SP: Speaking of people being younger to come out, what’s your advice on whether they should use social media services like Facebook, Twitter, etc.?
Coming out through social media undoubtedly feels “safer” to a young person who is finally able to express who s/he really is. But there are so many dangers in doing so that we advise young people to think through the potential consequences of sharing themselves in such a public way.
Social media is a great way to communicate, and we can use it to share very personal aspects of our lives. I have lots of nieces and nephews and I live far from them but I get to read about and see photos of their expanding families. Still, we advise much caution in coming out through social media given the reality of cyber bullying.
Reader questions for Jody Huckaby:
Q: My husband of many years recently dropped the bomb that he thinks he’s attracted to men and may — after all these years — be bisexual. I’m confused and angry. And I don’t understand how this could happen. What do you think I should do?
First, let me say thank you for sharing this question with me. This must be a very painful realization from you, and it’s natural to be experiencing a wide range of emotions.
I think that the first thing you can do for yourself is find a supportive group like a local PFLAG chapter to share your concerns.
Or go to our website at pflag.org to see all of the resources that we have to that address to complex issues of coming out.
If your husband is indeed bisexual, there are resources that he should seek out as well. But for you, there are some tremendous resources that were designed by the straight spouses who have experienced, after being married, that their spouse is now identifying as gay, or lesbian, or bisexual or transgender.

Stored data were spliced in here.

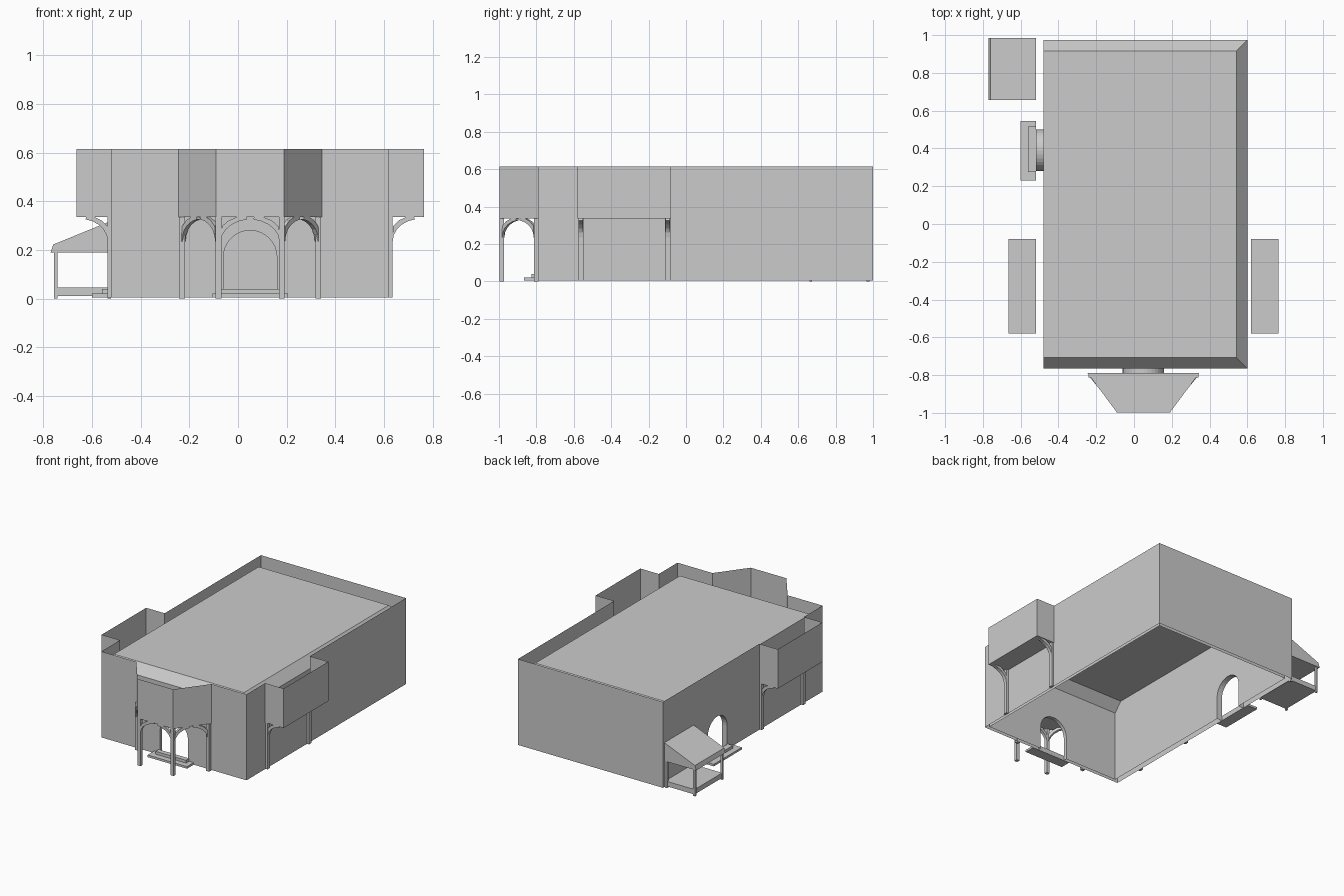
import bpy
import bmesh
from math import sin, cos, pi, radians
from mathutils import Vector

if "Cube" in bpy.data.objects:
    bpy.data.objects.remove(bpy.data.objects["Cube"])

plaster = bpy.data.materials.new("plain_grey")
plaster.use_nodes = True
GREY = (0.6, 0.6, 0.6, 1)
plaster.diffuse_color = GREY
plaster.node_tree.nodes["Principled BSDF"].inputs["Base Color"].default_value = GREY


def build(name, faces):
    """Make an object from a list of faces, each a list of points."""
    bm = bmesh.new()
    for pts in faces:
        bm.faces.new([bm.verts.new(p) for p in pts])
    bmesh.ops.remove_doubles(bm, verts=bm.verts, dist=0.0001)
    bmesh.ops.recalc_face_normals(bm, faces=bm.faces)
    mesh = bpy.data.meshes.new(name)
    bm.to_mesh(mesh)
    bm.free()
    mesh.materials.append(plaster)
    obj = bpy.data.objects.new(name, mesh)
    bpy.context.scene.collection.objects.link(obj)
    return obj


def strip(a, b, closed=False):
    """Quads joining two matching outlines."""
    n = len(a)
    return [[a[i], a[(i + 1) % n], b[(i + 1) % n], b[i]] for i in range(n if closed else n - 1)]


def prism(name, outline, shift):
    """Solid made by sliding a flat outline along a vector."""
    a = [Vector(p) for p in outline]
    b = [p + Vector(shift) for p in a]
    return build(name, [a, b] + strip(a, b, True))


def box(name, x0, x1, y0, y1, z0, z1):
    return prism(name, [(x0, y0, z0), (x1, y0, z0), (x1, y1, z0), (x0, y1, z0)], (0, 0, z1 - z0))


def arch(mid):
    """Round-headed doorway outline, from one foot to the other."""
    r, spring = 0.11, 0.17
    head = [(mid - r * cos(pi * i / 16), spring + r * sin(pi * i / 16)) for i in range(17)]
    return [(mid - r, BASE)] + head + [(mid + r, BASE)]


def on_x(x, pts):
    return [(x, u, z) for u, z in pts]


def on_y(y, pts):
    return [(u, y, z) for u, z in pts]


# Main dimensions
BASE, SILL, TOP = 0.005, 0.335, 0.615
X0, X1, Y0, Y1 = -0.52, 0.62, -0.79, 1.0
IX0, IX1, IY0, IY1 = -0.48, 0.6, -0.765, 0.975
COVE, EAVE, ROOF = 0.058, 0.51, 0.575
MID = 0.05
BOX0, BOX1, BOX_OUT = -0.58, -0.08, 0.145
front_door, side_door = arch(MID), arch(0.39)


def wall(lo, hi, gap=None, door=()):
    """Wall outline with an optional doorway and an open bay at the top."""
    notch = [(gap[1], TOP), (gap[1], SILL), (gap[0], SILL), (gap[0], TOP)] if gap else []
    return [(lo, BASE)] + list(door) + [(hi, BASE), (hi, TOP)] + notch + [(lo, TOP)]


# Outer walls, rising above the roof as a parapet
build("outer_walls", [
    on_y(Y0, wall(X0, X1, (-0.245, 0.345), front_door)),
    on_y(Y1, wall(X0, X1)),
    on_x(X0, wall(Y0, Y1, (BOX0, BOX1), side_door)),
    on_x(X1, wall(Y0, Y1, (BOX0, BOX1))),
])

# Inner room with sloped ceiling edges on three sides
cx, cy0, cy1 = IX1 - COVE, IY0 + COVE, IY1 - COVE
build("inner_room", [
    on_y(IY0, [(IX0, BASE)] + front_door + [(IX1, BASE), (IX1, EAVE), (IX0, EAVE)]),
    on_y(IY1, [(IX0, BASE), (IX1, BASE), (IX1, EAVE), (IX0, EAVE)]),
    on_x(IX1, [(IY0, BASE), (IY1, BASE), (IY1, EAVE), (IY0, EAVE)]),
    on_x(IX0, [(IY0, BASE)] + side_door + [(IY1, BASE), (IY1, EAVE), (cy1, ROOF), (cy0, ROOF), (IY0, EAVE)]),
    [(IX0, IY0, EAVE), (IX1, IY0, EAVE), (cx, cy0, ROOF), (IX0, cy0, ROOF)],
    [(IX0, IY1, EAVE), (IX1, IY1, EAVE), (cx, cy1, ROOF), (IX0, cy1, ROOF)],
    [(IX1, IY0, EAVE), (IX1, IY1, EAVE), (cx, cy1, ROOF), (cx, cy0, ROOF)],
    [(IX0, cy0, ROOF), (cx, cy0, ROOF), (cx, cy1, ROOF), (IX0, cy1, ROOF)],
])

# Doorway linings
build("front_doorway", strip(on_y(Y0, front_door), on_y(IY0, front_door)))
build("side_doorway", strip(on_x(X0, side_door), on_x(IX0, side_door)))


def bay(name, plan):
    """Hanging bay: floor and outer walls, open to the building and the sky."""
    low = [(x, y, SILL) for x, y in plan]
    high = [(x, y, TOP) for x, y in plan]
    build(name, [low] + strip(low, high))


def brace(name, foot, direction, reach, width):
    """Curved timber from a post up to the bay floor."""
    d = Vector(direction).normalized()
    side = Vector((-d.y, d.x, 0)) * width
    rise = SILL - foot[2] - 0.008
    inner, outer = [], []
    for i in range(6):
        a = radians(16 * i)
        s, z = reach * (1 - cos(a)), rise * sin(a)
        inner.append((s, z))
        outer.append((max(s - 0.018 * cos(a), 0), min(z + 0.018 * sin(a) + 0.004, SILL - foot[2])))
    outline = [Vector(foot) + d * s + Vector((0, 0, z)) - side / 2 for s, z in inner + outer[::-1]]
    prism(name, outline, side)


# Side bays with wall posts and braces
for label, x, sign in (("left", X1, 1), ("right", X0, -1)):
    far = x + sign * BOX_OUT
    bay(label + "_bay", [(x, BOX0), (far, BOX0), (far, BOX1), (x, BOX1)])
    for y in (BOX0 + 0.018, BOX1 - 0.018):
        face = x + sign * 0.016
        box(label + "_bay_post", min(x, face), max(x, face), y - 0.014, y + 0.014, BASE, SILL)
        brace(label + "_bay_brace", (face, y, 0.235), (sign, 0, 0), 0.11, 0.024)

# Front bay on four posts joined by pointed arches
bay("front_bay", [(-0.245, Y0), (-0.09, -0.998), (0.19, -0.998), (0.345, Y0)])
posts = [Vector(p) for p in ((-0.23, -0.8, 0), (-0.08, -0.985, 0), (0.18, -0.985, 0), (0.33, -0.8, 0))]
for p in posts:
    box("front_bay_post", p.x - 0.012, p.x + 0.012, p.y - 0.012, p.y + 0.012, 0, SILL)
for a, b in zip(posts, posts[1:]):
    for start, end in ((a, b), (b, a)):
        d = (end - start).normalized()
        foot = start + d * 0.01 + Vector((0, 0, 0.235))
        brace("front_bay_brace", foot, d, (end - start).length / 2, 0.02)

# Doorsteps
box("front_lower_step", -0.105, 0.205, -0.865, Y0, BASE, 0.02)
box("front_upper_step", -0.07, 0.17, -0.825, Y0, 0.02, 0.04)
box("side_lower_step", -0.6, X0, 0.23, 0.545, BASE, 0.02)
box("side_upper_step", -0.56, X0, 0.275, 0.515, 0.02, 0.04)

# Lean-to shelter
prism("shelter_roof", on_y(0.657, [(-0.77, 0.19), (X0, 0.19), (X0, 0.32), (-0.76, 0.222)]), (0, 0.328, 0))
box("shelter_floor", -0.75, X0, 0.665, 0.975, 0.01, 0.045)
for x in (-0.75, -0.53):
    for y in (0.667, 0.973):
        box("shelter_post", x - 0.007, x + 0.007, y - 0.007, y + 0.007, 0, 0.19)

Finally, don’t hesitate to take care of yourself as you address this in your relationship. There is great help out there for you. Check out the Straight Spouse Network.
Q: What do I do if a work colleague comes out to me?
JH: We spend countless hours at work, so I love this question because it’s so practical.
In 2007, PFLAG developed a program to address the unique issues of straight people who don’t have a family member who is LGBTQ, and it’s called Straight for Equality. We are in dozens of workplaces every year providing training sessions on coming out issues.
The first thing that you can do when a colleague comes out to you at work is to say, “Thank You!”
Coming out is a very personal decision, so acknowledge that with gratitude that you are trusted by your colleague with this information.
Next, ask them who else knows, and let them know that you don’t want to mistakenly out them to others at work.
Finally, ask them what it is that you can do for them in the workplace. Because, regardless of what policies are in place at work regarding nondiscrimination, PFLAG knows all too well that policy and law changes don’t mean that attitudes and culture change so easily. So ask how you can help them to be their ally at work.
Check out PFLAG’s “Guide to Being a Straight Ally” at www.straightforequality.org